Sick of being called a bad guy in the war against obesity, the American Beverage Association (and the soda giants it represents) today launched a "Calories Count" vending machine program that will start being distributed in the new year. The ABA's new initiative will help consumers identify lower-calorie sodas in vending machines by placing soda calorie counts right on the buttons of vending machines.Continue reading...
Posted by Dale Buss on September 14, 2012 02:04 PM
Kellogg has been working on a comprehensive brand overhaul during the last several months, and now one of the first significant fruits of its efforts is coming out: A new campaign promoting some of its classic cereals, focused on their simplicity and goodness.
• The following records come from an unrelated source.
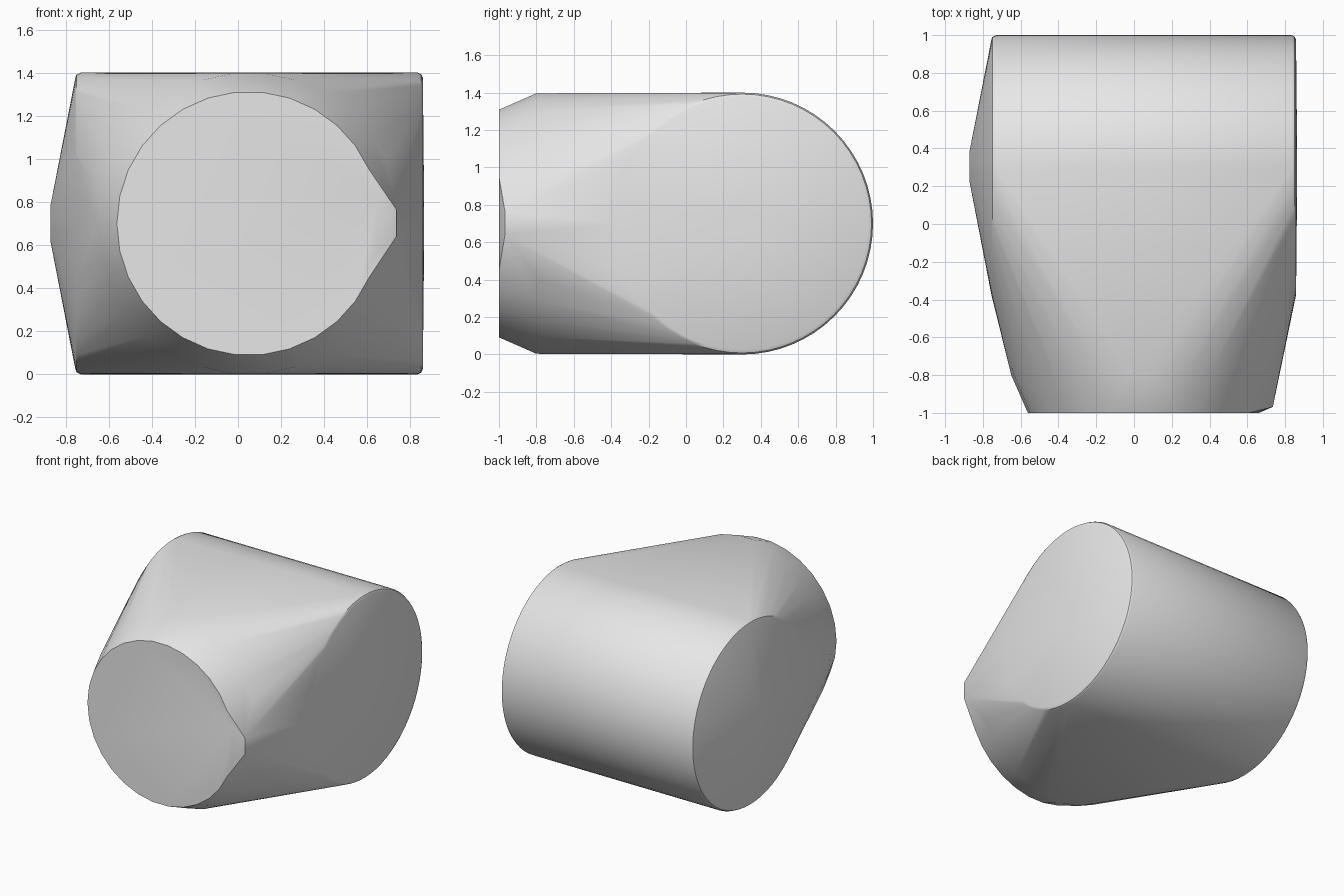
import bpy, bmesh
from math import sin, cos, pi, radians
from mathutils import Vector

cube = bpy.data.objects.get("Cube")
if cube:
    bpy.data.objects.remove(cube, do_unlink=True)

grey = bpy.data.materials.new("plain grey")
grey.use_nodes = True
colour = (0.8, 0.8, 0.8, 1)
grey.diffuse_color = colour
grey.node_tree.nodes["Principled BSDF"].inputs["Base Color"].default_value = colour

bm = bmesh.new()


def ring(centre, radius, axis, sides, phase=0.0):
    """Add a ring of points around the x or y axis."""
    for i in range(sides):
        a = 2 * pi * i / sides + phase
        u, v = radius * cos(a), radius * sin(a)
        offset = Vector((0, u, v)) if axis == "x" else Vector((u, 0, v))
        bm.verts.new(Vector(centre) + offset)


# Sideways drum with rounded rims: x position, radius
for x, r in [(-0.755, 0.675), (-0.75, 0.69), (-0.73, 0.7),
             (0.835, 0.7), (0.85, 0.692), (0.858, 0.675)]:
    ring((x, 0.3, 0.7), r, "x", 64)

# Small hubs on the drum ends
ring((-0.87, 0.305, 0.7), 0.092, "x", 8, pi / 8)
ring((0.864, 0.3, 0.7), 0.08, "x", 8, pi / 8)

# Chamfered front barrel
ring((0.05, -0.8, 0.7), 0.7, "y", 30)
ring((0.05, -1.0, 0.7), 0.612, "y", 30)

# Small side lug beside the front face
for z in (0.64, 0.765):
    bm.verts.new((0.735, -0.968, z))

# Wrap everything in one convex skin
hull = bmesh.ops.convex_hull(bm, input=bm.verts)
spare = {g for g in hull["geom_interior"] + hull["geom_unused"]
         if isinstance(g, bmesh.types.BMVert)}
bmesh.ops.delete(bm, geom=list(spare), context="VERTS")
bmesh.ops.dissolve_limit(bm, angle_limit=radians(0.3), verts=bm.verts, edges=bm.edges)
bmesh.ops.recalc_face_normals(bm, faces=bm.faces)

mesh = bpy.data.meshes.new("housing_shell")
bm.to_mesh(mesh)
bm.free()
mesh.materials.append(grey)
housing = bpy.data.objects.new("housing_shell", mesh)
bpy.context.collection.objects.link(housing)

bpy.ops.object.select_all(action="DESELECT")
housing.select_set(True)
bpy.context.view_layer.objects.active = housing
bpy.ops.object.shade_smooth_by_angle(angle=radians(30))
Running under the tagline "Goodness of a Simple Grain," the new campaign extols Corn Flakes, Rice Krispies and Raisin Bran in a farm-to-table positioning that is so popular these days (see: McDonald's farmer spots and Chipotle's Willie Nelson video) and combines it with simplicity messaging, emphasizing that there are only four ingredients, for instance, in Corn Flakes. One spot says Kellogg takes these products "from the seed to the spoon."
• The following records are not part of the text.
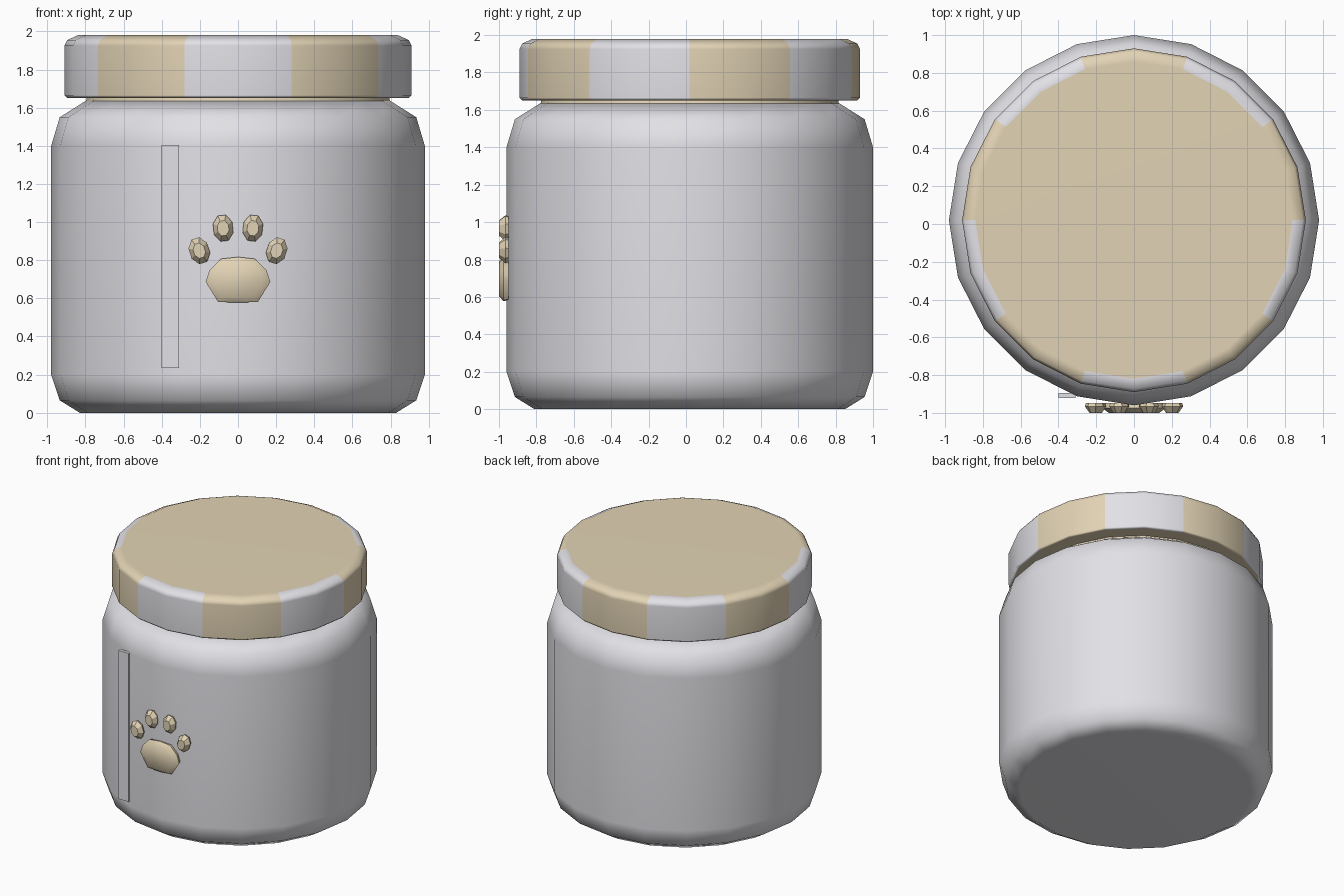
import bpy, bmesh, math

cube = bpy.data.objects.get("Cube")
if cube:
    bpy.data.objects.remove(cube, do_unlink=True)

SIDES = 20
CENTRE_Y = 0.02


def material(name, rgb):
    m = bpy.data.materials.new(name)
    m.use_nodes = True
    m.diffuse_color = (*rgb, 1)
    bsdf = next(n for n in m.node_tree.nodes if n.type == 'BSDF_PRINCIPLED')
    bsdf.inputs["Base Color"].default_value = (*rgb, 1)
    return m


white = material("soft white", (0.76, 0.75, 0.79))
tan = material("warm tan", (0.76, 0.65, 0.46))


def add_object(name, bm, mats, smooth_angle=None):
    bmesh.ops.recalc_face_normals(bm, faces=bm.faces)
    mesh = bpy.data.meshes.new(name)
    bm.to_mesh(mesh)
    bm.free()
    for m in mats:
        mesh.materials.append(m)
    obj = bpy.data.objects.new(name, mesh)
    bpy.context.collection.objects.link(obj)
    if smooth_angle:
        bpy.ops.object.select_all(action='DESELECT')
        obj.select_set(True)
        bpy.context.view_layer.objects.active = obj
        bpy.ops.object.shade_smooth_by_angle(angle=math.radians(smooth_angle))
    return obj


def loft(rings):
    """Skin a stack of point rings and cap both ends."""
    bm = bmesh.new()
    loops = [[bm.verts.new(p) for p in ring] for ring in rings]
    for a, b in zip(loops, loops[1:]):
        for i in range(len(a)):
            j = (i + 1) % len(a)
            bm.faces.new((a[i], a[j], b[j], b[i]))
    bm.faces.new(loops[0])
    bm.faces.new(loops[-1])
    return bm


def lathe(profile):
    steps = [2 * math.pi * i / SIDES for i in range(SIDES)]
    return loft([[(r * math.sin(a), CENTRE_Y - r * math.cos(a), z) for a in steps]
                 for r, z in profile])


def raised_pad(name, outline, centre, layers, smooth_angle=None):
    """Front-facing pad; each layer is (depth, scale of the outline)."""
    cx, cz = centre
    rings = [[(cx + x * s, y, cz + z * s) for x, z in outline] for y, s in layers]
    return add_object(name, loft(rings), [tan], smooth_angle)


# Jar body with rounded shoulder and foot
body = lathe([(0.83, 0), (0.935, 0.065), (0.98, 0.2), (0.98, 1.4),
              (0.935, 1.55), (0.80, 1.635)])
jar = add_object("jar_body", body, [white], 80)
jar.modifiers.new("even shading", 'WEIGHTED_NORMAL').keep_sharp = True

# Neck under the lid
add_object("jar_neck", lathe([(0.80, 1.62), (0.79, 1.67)]), [tan], 40)

# Lid: side faces alternate in stripes two faces wide
lid = lathe([(0.895, 1.65), (0.91, 1.665), (0.91, 1.925), (0.895, 1.955), (0.84, 1.98)])
lid.faces.ensure_lookup_table()
for f in lid.faces:
    c = f.calc_center_median()
    if len(f.verts) > 4:
        f.material_index = 1
    else:
        turn = math.degrees(math.atan2(c.x, CENTRE_Y - c.y))
        f.material_index = int((turn + 378) // 36) % 2
lid_obj = add_object("lid", lid, [white, tan], 60)
lid_obj.modifiers.new("even shading", 'WEIGHTED_NORMAL').keep_sharp = True

# Thin upright strip on the front
bar = [(-0.40, 0.235), (-0.31, 0.235), (-0.31, 1.405), (-0.40, 1.405)]
add_object("front_strip", loft([[(x, y, z) for x, z in bar] for y in (-0.895, -0.92)]),
           [white])

# Paw: main pad
half = [(0.09, 0.11), (0.15, 0.05), (0.17, -0.01), (0.105, -0.115)]
pad = [(0, 0.12)] + half + [(0, -0.12)] + [(-x, z) for x, z in reversed(half)]
raised_pad("paw_main_pad", pad, (0, 0.697),
           [(-0.948, 0.94), (-0.975, 1), (-1.0, 0.78)], 50)

# Paw: four toes, tapered toward the front
for side, label in ((1, "left"), (-1, "right")):
    for part, x, z, tilt in (("inner", 0.078, 0.968, 6), ("outer", 0.203, 0.85, 18)):
        t = math.radians(-tilt * side)
        toe = []
        for i in range(8):
            a = math.pi * (i + 0.5) / 4
            u, v = 0.055 * math.cos(a), 0.073 * math.sin(a)
            toe.append((u * math.cos(t) - v * math.sin(t), u * math.sin(t) + v * math.cos(t)))
        raised_pad(f"paw_{part}_toe_{label}", toe, (side * x, z),
                   [(-0.948, 0.9), (-0.965, 1), (-1.0, 0.58)])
"We have a number of brands like this that we've been making for a hundred years," Doug VanDeVelde, Kellogg's SVP of morning foods, marketing and innovation, told Adweek. "But consumers weren't really aware of that, and we need to, in a very simple way, remind them."Continue reading...
chew on this
Posted by Dale Buss on September 12, 2012 05:17 PM
McDonald's continues to look less and less like a food-police "Most Wanted" corporation with a rap sheet to match its notoriety. Instead, the global fast-food leader keeps adding to its shift toward better-for-you fare and toward making healthier food not only accessible to its customers but palatable as well — even including the health of its own employees.
Today, McDonald's USA announced a number of nutrition initiatives, including the news it's adding calorie counts on restaurant and drive-through menus nationwide starting Monday and introducing menu items next year in line with the latest obesity-targeting federal dietary guidelines.
"We recognize customers want to know more about the nutrition content of the food and beverages they order," McDonald's USA president Jan Fields stated in a press release. As the Associated Press notes, "The move comes ahead of a regulation that could require major chains to post the information as early as next year. 'We want to voluntarily do this,' Fields told AP. 'We believe it will help educate customers.'"Continue reading...
Posted by Sheila Shayon on September 4, 2012 11:05 AM
An estimated one-third of American children are overweight or obese. In support of National Childhood Obesity Awareness Month, the Saucony brand is joining the race against this epidemic with the launch of Saucony Run4Good — the running industry’s first iPhone app raising money and awareness around this crisis.
With every mile, runners earn money for community youth running programs fast-tracking kids back to health. “As a brand focused on runners, innovation and social responsibility, we believe the Saucony Run4Good app offers a new world of possibilities to engage with our community in a relevant, innovative and meaningful way while inspiring a strong unity of purpose to make a difference for our kids,” said Chris Lindner, Saucony's CMO and SVP for commerce.
The statistics on U.S. childhood obesity are alarming: almost 20% of children ages 6 to 11 and 18% of those 12 to 19 are considered obese. The CDC estimates that over the past three decades, childhood obesity has more than doubled for preschool children aged 2-5 years and adolescents 12-19 years, and more than tripled for children 6-11 years.Continue reading...